Alfred Jarry’s 1896 satire “Ubu Roi” begins, famously, with Ubu shrieking “Merdre!” That’s French for “s—,” with the extra R added for emphasis. The Parisian opening-night audience freaked.
Today, such profanity is unlikely to ruffle an avant-garde audience such as Cutting Ball Theater’s.
So in the current production of artistic director Rob Melrose’s succinct, fluid new translation of Jarry’s text, the play’s imaginative director Yury Urnov (Russian-born and -trained) opens with Ubu screaming “S—!” and racing backstage to the bathroom. Disconcertingly literal sound effects follow.
It nicely sets the tone for this antic, wonderfully physical, modern-dress comedy of greed and power lust, widely considered to be a precursor to the mid-20th-century Theatre of the Absurd movement, influencing such playwrights as Samuel Beckett and Eugene Ionesco.
A la “Macbeth,” Ubu’s sly wife urges him to kill King Wenceslas and crown himself King of Poland.
Ubu goes haywire. Once he commits murder, with the help of his wife and henchmen, he is determined also to kill the czar and acquire all the riches and power in the world. The cowed citizens submit, while his lisping son (wearing a bib that reads “Here Comes Trouble”) organizes a rebellion.

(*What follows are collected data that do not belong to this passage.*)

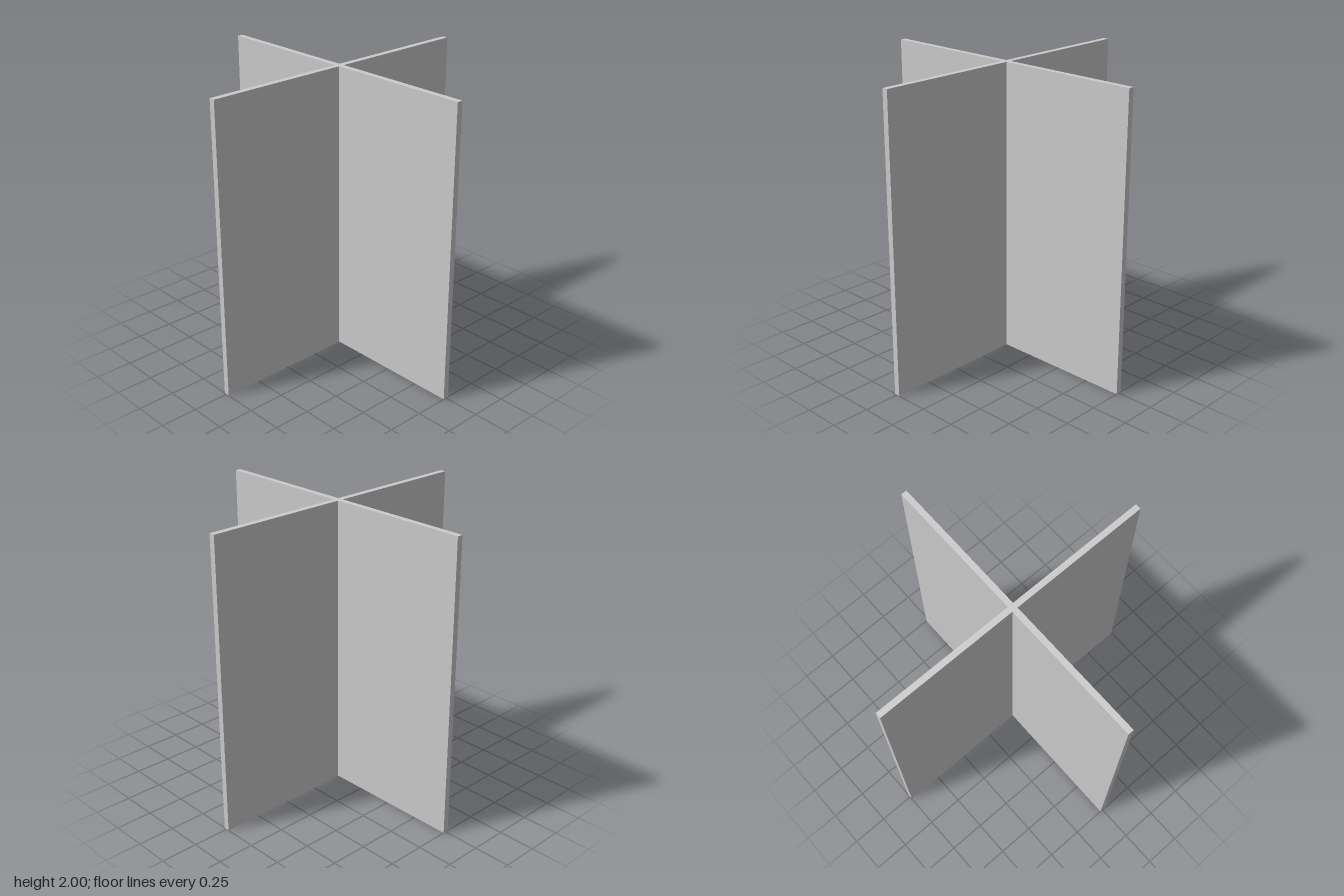
import * as THREE from 'three';

const HALF = 1;        // half the panel width
const HEIGHT = 2;
const T = 0.02;        // half the panel thickness

export function createModel() {
  const group = new THREE.Group();
  group.name = 'crossedPanels';

  // Plus-shaped plan: three corners per arm, turned a quarter four times
  const arm = [[HALF, -T], [HALF, T], [T, T]];
  const points = [];
  for (let i = 0; i < 4; i++) {
    for (const [x, y] of arm) {
      points.push(new THREE.Vector2(x, y).rotateAround(new THREE.Vector2(), i * Math.PI / 2));
    }
  }

  // Two upright square panels joined at the centre, raised from the plan
  const geometry = new THREE.ExtrudeGeometry(new THREE.Shape(points), { depth: HEIGHT, bevelEnabled: false });
  geometry.rotateX(-Math.PI / 2);

  const panels = new THREE.Mesh(geometry, new THREE.MeshStandardMaterial({ color: 0xcccccc }));
  panels.name = 'uprightPanels';
  group.add(panels);
  return group;
}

Bits of other Shakespeare plays figure in: “Hamlet” (the ghost), “Romeo and Juliet” (Mother Ubu creeping around in a crypt) and “The Winter’s Tale” (the famous bear, appearing here as a plastic honey-bear dispenser).
The action unfolds in a sleek modern kitchen with moveable units. The clever set by Michael Locher protrudes into the audience, which is seated on three sides.
The performers — featuring David Sinaiko as the cruelly amoral yet childlike wacko Ubu, and Ponder Goddard as the seductive Mother Ubu — clamber over the set pieces, sometimes as they’re being moved, and pop, hilariously, in and out of cupboards and from under the sink.
Klezmer tunes, classical waltzes and more, provide a great background and inter-scene score. The sound design is by Cliff Caruthers.
And fruit and vegetables are used in metaphorical and extremely messy ways (and eaten, too).
Rather lengthy, the show’s energy flags at points and at other times the scenes feel repetitious. But its an often highly entertaining work with comically anachronistic touches, and a theme of ruthless acquisition that can resonate with modern audiences. This re-envisioned quasi-classic is a wonderful addition to Cutting Ball’s repertoire.
And, as always at the Ball, the physically adept cast, including William Boynton, Marilet Martinez, Andrew P. Quick and Nathaniel Justiniano, is excellent.
Ubu Roi Presented by Cutting Ball Theater
Where: Exit on Taylor, 277 Taylor St., S.F.
When: 7:30 p.m. Thursdays, 8 p.m. Fridays, 2 and 8 p.m. Saturdays, 5 p.m. Sundays, closes Feb. 23
Tickets: $10 to $50